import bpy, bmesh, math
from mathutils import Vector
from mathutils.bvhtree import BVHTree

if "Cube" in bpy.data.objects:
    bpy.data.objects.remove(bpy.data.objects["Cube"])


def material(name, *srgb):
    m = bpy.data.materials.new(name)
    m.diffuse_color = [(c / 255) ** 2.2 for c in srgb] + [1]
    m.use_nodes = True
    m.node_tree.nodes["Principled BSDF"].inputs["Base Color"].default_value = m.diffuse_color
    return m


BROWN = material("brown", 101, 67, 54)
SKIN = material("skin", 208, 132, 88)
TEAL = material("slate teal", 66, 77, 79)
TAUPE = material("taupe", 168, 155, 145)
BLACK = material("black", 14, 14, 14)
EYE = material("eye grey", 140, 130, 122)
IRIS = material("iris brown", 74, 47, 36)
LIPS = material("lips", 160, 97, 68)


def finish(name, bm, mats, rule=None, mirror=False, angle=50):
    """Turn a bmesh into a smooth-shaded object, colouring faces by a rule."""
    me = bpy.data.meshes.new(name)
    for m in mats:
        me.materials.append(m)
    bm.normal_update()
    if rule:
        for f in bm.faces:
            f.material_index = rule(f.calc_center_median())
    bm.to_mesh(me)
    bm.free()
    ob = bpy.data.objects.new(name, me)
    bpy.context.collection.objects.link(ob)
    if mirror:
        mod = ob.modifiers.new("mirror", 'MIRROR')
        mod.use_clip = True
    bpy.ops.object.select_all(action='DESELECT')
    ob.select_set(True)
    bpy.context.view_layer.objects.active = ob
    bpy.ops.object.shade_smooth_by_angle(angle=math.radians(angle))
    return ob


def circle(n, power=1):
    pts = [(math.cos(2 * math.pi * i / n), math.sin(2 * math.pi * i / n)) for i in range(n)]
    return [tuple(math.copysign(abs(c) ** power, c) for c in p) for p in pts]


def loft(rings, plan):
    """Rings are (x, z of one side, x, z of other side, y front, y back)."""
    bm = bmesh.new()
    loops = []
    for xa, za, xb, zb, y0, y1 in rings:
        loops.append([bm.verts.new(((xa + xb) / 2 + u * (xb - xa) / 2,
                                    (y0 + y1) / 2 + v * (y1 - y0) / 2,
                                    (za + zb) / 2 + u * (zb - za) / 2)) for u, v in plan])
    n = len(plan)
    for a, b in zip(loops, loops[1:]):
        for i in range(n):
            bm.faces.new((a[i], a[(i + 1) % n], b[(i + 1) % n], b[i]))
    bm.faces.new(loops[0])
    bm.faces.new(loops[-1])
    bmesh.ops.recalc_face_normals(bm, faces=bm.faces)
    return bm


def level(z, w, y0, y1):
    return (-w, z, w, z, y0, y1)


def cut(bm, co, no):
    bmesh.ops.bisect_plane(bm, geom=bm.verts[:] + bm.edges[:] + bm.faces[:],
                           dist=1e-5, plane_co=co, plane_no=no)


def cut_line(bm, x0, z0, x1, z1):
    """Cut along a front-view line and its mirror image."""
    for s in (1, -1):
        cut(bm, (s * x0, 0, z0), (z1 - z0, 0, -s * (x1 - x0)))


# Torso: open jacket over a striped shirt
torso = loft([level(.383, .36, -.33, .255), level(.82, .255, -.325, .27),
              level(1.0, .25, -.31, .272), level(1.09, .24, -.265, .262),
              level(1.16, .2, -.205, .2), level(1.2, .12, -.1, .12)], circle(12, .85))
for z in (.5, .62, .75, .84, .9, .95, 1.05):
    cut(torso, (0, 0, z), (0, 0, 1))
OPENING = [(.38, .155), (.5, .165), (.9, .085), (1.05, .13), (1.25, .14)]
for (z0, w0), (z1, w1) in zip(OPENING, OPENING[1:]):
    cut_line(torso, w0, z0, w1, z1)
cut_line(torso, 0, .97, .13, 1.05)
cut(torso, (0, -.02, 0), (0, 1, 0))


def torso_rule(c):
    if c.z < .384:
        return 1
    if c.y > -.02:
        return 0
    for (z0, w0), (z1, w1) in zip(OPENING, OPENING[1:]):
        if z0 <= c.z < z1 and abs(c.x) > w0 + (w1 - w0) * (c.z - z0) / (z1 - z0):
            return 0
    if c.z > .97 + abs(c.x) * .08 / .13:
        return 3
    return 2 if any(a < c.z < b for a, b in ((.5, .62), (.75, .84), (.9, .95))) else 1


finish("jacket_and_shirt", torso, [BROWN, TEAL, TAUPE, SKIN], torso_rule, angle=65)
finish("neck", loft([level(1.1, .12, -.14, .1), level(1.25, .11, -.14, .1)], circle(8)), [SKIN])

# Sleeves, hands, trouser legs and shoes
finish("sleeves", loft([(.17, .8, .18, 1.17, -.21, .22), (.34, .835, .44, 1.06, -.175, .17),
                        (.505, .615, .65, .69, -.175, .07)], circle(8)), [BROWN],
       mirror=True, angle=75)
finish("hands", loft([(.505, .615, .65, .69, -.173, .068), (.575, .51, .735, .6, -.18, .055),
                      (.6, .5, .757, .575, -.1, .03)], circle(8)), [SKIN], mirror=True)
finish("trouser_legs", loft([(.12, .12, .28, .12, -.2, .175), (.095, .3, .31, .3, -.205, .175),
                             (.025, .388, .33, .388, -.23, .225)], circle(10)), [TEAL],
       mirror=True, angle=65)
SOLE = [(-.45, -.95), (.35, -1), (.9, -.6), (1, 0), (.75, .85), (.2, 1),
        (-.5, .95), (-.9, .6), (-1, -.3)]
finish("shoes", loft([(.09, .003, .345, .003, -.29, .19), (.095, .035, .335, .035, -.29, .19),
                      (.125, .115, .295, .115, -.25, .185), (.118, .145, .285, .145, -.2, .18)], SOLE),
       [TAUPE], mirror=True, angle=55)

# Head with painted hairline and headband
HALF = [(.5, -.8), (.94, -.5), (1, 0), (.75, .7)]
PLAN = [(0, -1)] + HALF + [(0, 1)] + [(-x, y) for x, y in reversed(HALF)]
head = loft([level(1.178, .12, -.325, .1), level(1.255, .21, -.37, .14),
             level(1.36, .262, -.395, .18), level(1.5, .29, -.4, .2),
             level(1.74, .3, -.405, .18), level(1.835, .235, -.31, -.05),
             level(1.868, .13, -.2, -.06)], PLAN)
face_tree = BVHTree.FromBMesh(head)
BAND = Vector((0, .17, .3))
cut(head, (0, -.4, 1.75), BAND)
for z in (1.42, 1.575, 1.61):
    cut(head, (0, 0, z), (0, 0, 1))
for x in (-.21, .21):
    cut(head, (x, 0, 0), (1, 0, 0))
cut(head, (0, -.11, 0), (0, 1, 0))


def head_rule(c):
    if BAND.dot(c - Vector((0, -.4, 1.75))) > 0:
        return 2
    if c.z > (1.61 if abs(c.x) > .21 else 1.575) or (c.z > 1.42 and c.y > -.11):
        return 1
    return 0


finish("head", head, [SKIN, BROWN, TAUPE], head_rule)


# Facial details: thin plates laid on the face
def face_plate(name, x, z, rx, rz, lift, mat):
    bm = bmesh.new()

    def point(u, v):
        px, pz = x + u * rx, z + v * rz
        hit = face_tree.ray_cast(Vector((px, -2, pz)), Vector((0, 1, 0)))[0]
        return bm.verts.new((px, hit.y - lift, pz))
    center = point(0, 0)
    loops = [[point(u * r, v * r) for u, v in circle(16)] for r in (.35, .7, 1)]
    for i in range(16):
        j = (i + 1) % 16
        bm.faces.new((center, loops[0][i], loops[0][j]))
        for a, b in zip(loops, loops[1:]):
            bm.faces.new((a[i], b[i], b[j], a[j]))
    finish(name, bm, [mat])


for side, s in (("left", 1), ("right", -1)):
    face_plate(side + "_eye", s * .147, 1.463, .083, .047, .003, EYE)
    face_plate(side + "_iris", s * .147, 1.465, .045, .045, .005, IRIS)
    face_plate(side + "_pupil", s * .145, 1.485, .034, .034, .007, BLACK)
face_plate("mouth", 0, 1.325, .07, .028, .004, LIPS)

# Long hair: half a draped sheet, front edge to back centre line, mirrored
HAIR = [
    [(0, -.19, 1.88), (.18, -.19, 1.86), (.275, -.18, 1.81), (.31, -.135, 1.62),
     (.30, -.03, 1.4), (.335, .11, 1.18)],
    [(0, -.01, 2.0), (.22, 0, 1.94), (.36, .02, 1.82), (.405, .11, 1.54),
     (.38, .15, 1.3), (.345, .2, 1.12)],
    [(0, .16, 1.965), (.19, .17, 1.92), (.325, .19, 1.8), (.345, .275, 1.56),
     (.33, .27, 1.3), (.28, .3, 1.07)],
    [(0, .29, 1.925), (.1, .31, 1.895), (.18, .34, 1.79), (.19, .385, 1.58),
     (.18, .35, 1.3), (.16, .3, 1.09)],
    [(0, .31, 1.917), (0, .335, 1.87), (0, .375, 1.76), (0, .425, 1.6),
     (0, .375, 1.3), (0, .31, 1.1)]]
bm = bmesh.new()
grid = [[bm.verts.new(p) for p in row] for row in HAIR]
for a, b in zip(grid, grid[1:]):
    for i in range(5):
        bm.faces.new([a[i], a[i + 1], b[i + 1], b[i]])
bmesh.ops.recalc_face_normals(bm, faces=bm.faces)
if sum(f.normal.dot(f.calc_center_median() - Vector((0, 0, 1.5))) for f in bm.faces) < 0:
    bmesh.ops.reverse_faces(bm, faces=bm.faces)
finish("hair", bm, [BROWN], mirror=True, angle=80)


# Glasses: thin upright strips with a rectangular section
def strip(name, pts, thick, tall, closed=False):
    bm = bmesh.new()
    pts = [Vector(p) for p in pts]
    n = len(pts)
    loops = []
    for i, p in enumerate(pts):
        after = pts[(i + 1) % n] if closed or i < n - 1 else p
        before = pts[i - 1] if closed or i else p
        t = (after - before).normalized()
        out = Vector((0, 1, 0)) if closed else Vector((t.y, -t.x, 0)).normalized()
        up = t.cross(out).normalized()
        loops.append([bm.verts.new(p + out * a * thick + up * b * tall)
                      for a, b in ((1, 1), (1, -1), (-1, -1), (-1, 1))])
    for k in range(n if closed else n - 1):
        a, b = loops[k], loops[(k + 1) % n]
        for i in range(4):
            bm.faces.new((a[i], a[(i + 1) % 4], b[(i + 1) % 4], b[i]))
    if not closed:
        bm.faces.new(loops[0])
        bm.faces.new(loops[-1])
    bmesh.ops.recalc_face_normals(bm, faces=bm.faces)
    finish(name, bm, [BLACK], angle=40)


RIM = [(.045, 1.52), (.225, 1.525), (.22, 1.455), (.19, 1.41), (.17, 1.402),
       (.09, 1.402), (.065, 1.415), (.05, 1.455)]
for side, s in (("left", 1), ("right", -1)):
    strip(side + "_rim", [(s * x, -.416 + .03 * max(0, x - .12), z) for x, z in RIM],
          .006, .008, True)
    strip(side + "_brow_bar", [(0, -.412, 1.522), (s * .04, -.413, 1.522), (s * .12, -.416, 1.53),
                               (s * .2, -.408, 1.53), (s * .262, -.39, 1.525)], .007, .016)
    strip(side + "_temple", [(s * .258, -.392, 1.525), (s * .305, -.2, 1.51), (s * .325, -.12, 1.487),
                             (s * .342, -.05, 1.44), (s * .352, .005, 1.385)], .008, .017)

........

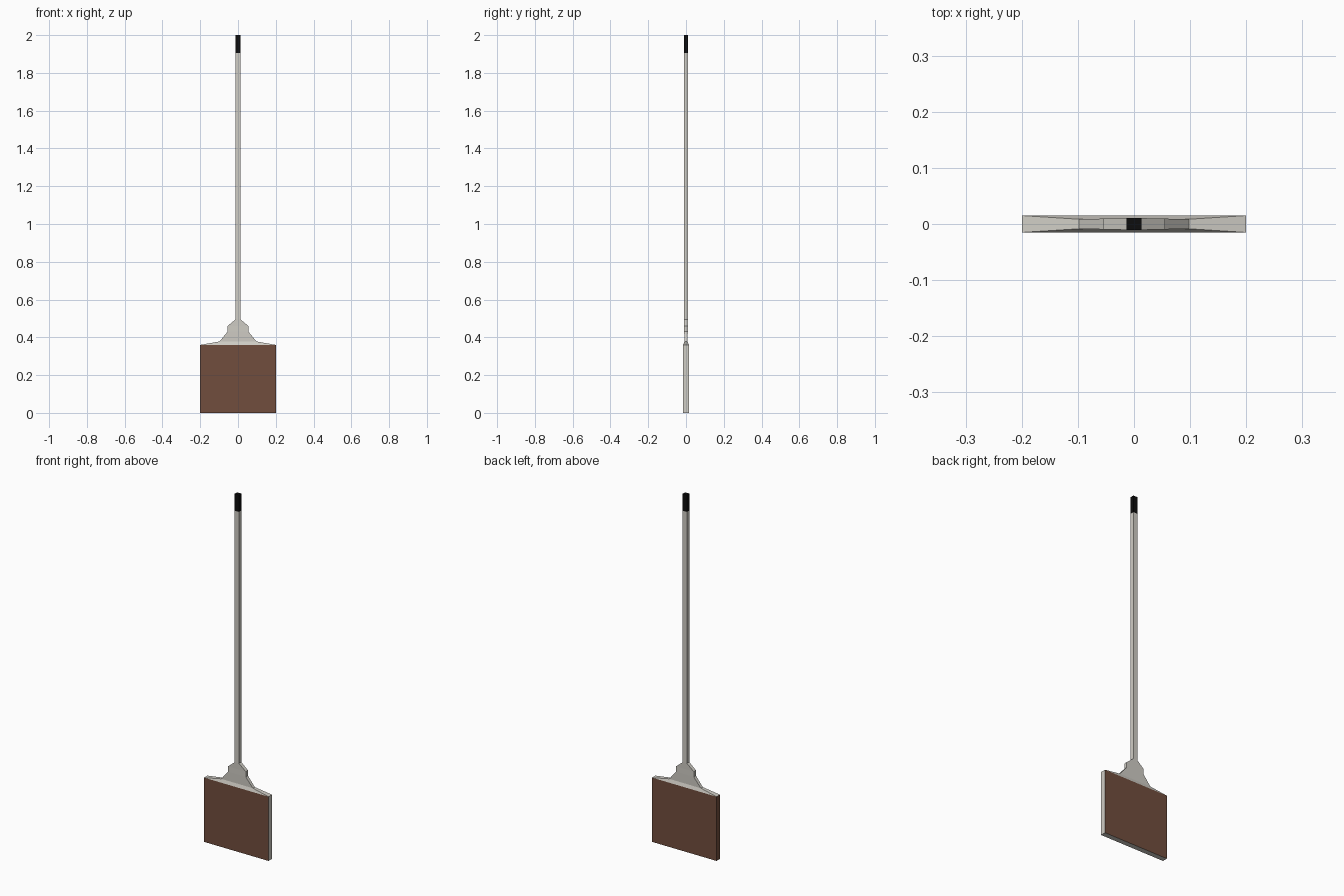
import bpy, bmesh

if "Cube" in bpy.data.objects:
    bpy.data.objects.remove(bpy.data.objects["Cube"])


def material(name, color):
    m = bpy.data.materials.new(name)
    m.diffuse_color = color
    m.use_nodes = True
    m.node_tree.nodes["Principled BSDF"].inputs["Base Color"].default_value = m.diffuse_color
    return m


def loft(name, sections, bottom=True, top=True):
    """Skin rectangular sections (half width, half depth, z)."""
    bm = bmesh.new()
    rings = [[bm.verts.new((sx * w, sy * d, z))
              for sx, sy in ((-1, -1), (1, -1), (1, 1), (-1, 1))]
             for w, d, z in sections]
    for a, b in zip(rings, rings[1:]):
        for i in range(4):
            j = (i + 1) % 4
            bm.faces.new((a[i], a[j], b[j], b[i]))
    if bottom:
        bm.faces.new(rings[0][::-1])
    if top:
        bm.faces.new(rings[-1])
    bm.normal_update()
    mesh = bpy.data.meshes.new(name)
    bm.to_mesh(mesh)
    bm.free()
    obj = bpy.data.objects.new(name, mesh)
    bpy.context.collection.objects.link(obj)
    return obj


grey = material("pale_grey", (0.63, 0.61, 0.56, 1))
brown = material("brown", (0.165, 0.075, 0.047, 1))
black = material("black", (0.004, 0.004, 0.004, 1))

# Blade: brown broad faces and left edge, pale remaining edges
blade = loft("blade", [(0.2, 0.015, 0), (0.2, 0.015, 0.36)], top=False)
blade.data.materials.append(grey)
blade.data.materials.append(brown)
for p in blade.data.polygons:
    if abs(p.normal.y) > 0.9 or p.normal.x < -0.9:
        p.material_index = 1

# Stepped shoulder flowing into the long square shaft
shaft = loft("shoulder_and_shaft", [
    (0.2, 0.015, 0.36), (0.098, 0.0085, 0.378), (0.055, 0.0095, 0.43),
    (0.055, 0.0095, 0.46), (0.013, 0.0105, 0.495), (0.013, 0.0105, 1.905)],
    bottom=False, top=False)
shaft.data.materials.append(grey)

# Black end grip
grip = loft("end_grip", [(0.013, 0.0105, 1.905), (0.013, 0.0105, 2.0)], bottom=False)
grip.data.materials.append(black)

........

*DIRECTIONS:*
Which lines run from the one holding "import bpy, bmesh, math" through the one holding "101, 67, 54)" in the records above? Repeat them exactly, both included, and nothing more.

*WRITTEN REPLY:*
import bpy, bmesh, math
from mathutils import Vector
from mathutils.bvhtree import BVHTree

if "Cube" in bpy.data.objects:
    bpy.data.objects.remove(bpy.data.objects["Cube"])


def material(name, *srgb):
    m = bpy.data.materials.new(name)
    m.diffuse_color = [(c / 255) ** 2.2 for c in srgb] + [1]
    m.use_nodes = True
    m.node_tree.nodes["Principled BSDF"].inputs["Base Color"].default_value = m.diffuse_color
    return m


BROWN = material("brown", 101, 67, 54)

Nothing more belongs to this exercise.